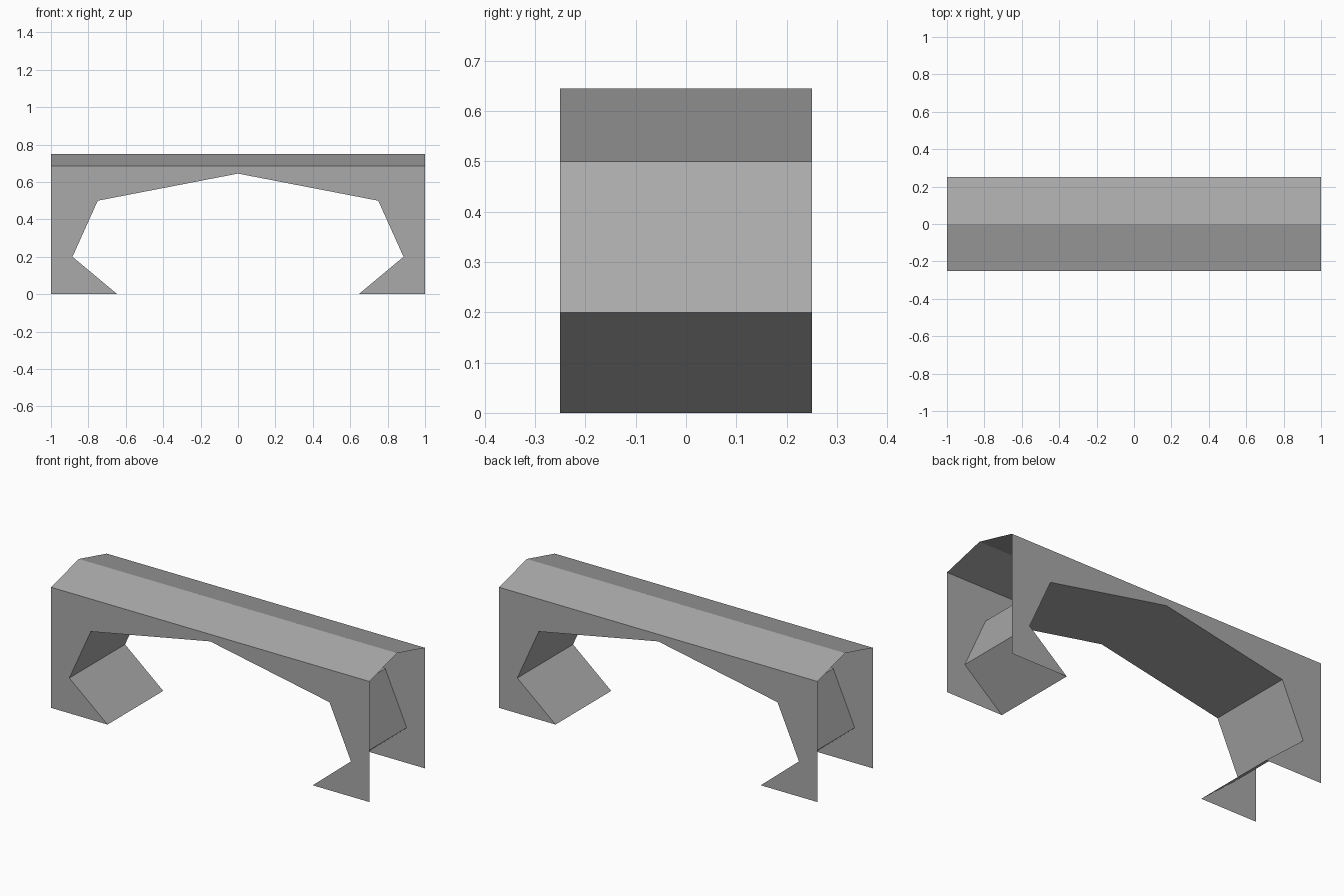
import bpy

cube = bpy.data.objects.get("Cube")
if cube:
    bpy.data.objects.remove(cube, do_unlink=True)

DEPTH = 0.25
EAVE, RIDGE = 0.685, 0.75

# Single flat grey
grey = bpy.data.materials.new("stone_grey")
grey.use_nodes = True
colour = (0.4, 0.4, 0.4, 1)
grey.diffuse_color = colour
grey.node_tree.nodes["Principled BSDF"].inputs["Base Color"].default_value = colour


def add_part(name, verts, faces):
    mesh = bpy.data.meshes.new(name)
    mesh.from_pydata(verts, [], faces)
    mesh.materials.append(grey)
    part = bpy.data.objects.new(name, mesh)
    bpy.context.collection.objects.link(part)
    return part


def add_strip(name, path):
    """Quads joining matching points of two rails."""
    n = len(path)
    verts = [a for a, b in path] + [b for a, b in path]
    faces = [(i, i + 1, n + i + 1, n + i) for i in range(n - 1)]
    return add_part(name, verts, faces)


# Arch opening, mirrored across the centre
half_arch = [(0.645, 0), (0.885, 0.2), (0.75, 0.5)]
arch = half_arch + [(0, 0.645)] + [(-x, z) for x, z in reversed(half_arch)]

# Side walls with the opening cut out
outline = arch + [(-1, 0), (-1, EAVE), (1, EAVE), (1, 0)]
for name, y, step in (("front_wall", -DEPTH, -1), ("back_wall", DEPTH, 1)):
    ring = [(x, y, z) for x, z in outline[::step]]
    add_part(name, ring, [range(len(ring))])

# Underside of the arch, open at the ends and the feet
add_strip("arch_lining", [((x, -DEPTH, z), (x, DEPTH, z)) for x, z in arch])

# Shallow pitched roof
roof_line = [(-DEPTH, EAVE), (0, RIDGE), (DEPTH, EAVE)]
add_strip("roof", [((1, y, z), (-1, y, z)) for y, z in roof_line])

→ Work task: Restate the full listing word for word, excluding images.

→ Solution to the exercise:
import bpy

cube = bpy.data.objects.get("Cube")
if cube:
    bpy.data.objects.remove(cube, do_unlink=True)

DEPTH = 0.25
EAVE, RIDGE = 0.685, 0.75

# Single flat grey
grey = bpy.data.materials.new("stone_grey")
grey.use_nodes = True
colour = (0.4, 0.4, 0.4, 1)
grey.diffuse_color = colour
grey.node_tree.nodes["Principled BSDF"].inputs["Base Color"].default_value = colour


def add_part(name, verts, faces):
    mesh = bpy.data.meshes.new(name)
    mesh.from_pydata(verts, [], faces)
    mesh.materials.append(grey)
    part = bpy.data.objects.new(name, mesh)
    bpy.context.collection.objects.link(part)
    return part


def add_strip(name, path):
    """Quads joining matching points of two rails."""
    n = len(path)
    verts = [a for a, b in path] + [b for a, b in path]
    faces = [(i, i + 1, n + i + 1, n + i) for i in range(n - 1)]
    return add_part(name, verts, faces)


# Arch opening, mirrored across the centre
half_arch = [(0.645, 0), (0.885, 0.2), (0.75, 0.5)]
arch = half_arch + [(0, 0.645)] + [(-x, z) for x, z in reversed(half_arch)]

# Side walls with the opening cut out
outline = arch + [(-1, 0), (-1, EAVE), (1, EAVE), (1, 0)]
for name, y, step in (("front_wall", -DEPTH, -1), ("back_wall", DEPTH, 1)):
    ring = [(x, y, z) for x, z in outline[::step]]
    add_part(name, ring, [range(len(ring))])

# Underside of the arch, open at the ends and the feet
add_strip("arch_lining", [((x, -DEPTH, z), (x, DEPTH, z)) for x, z in arch])

# Shallow pitched roof
roof_line = [(-DEPTH, EAVE), (0, RIDGE), (DEPTH, EAVE)]
add_strip("roof", [((1, y, z), (-1, y, z)) for y, z in roof_line])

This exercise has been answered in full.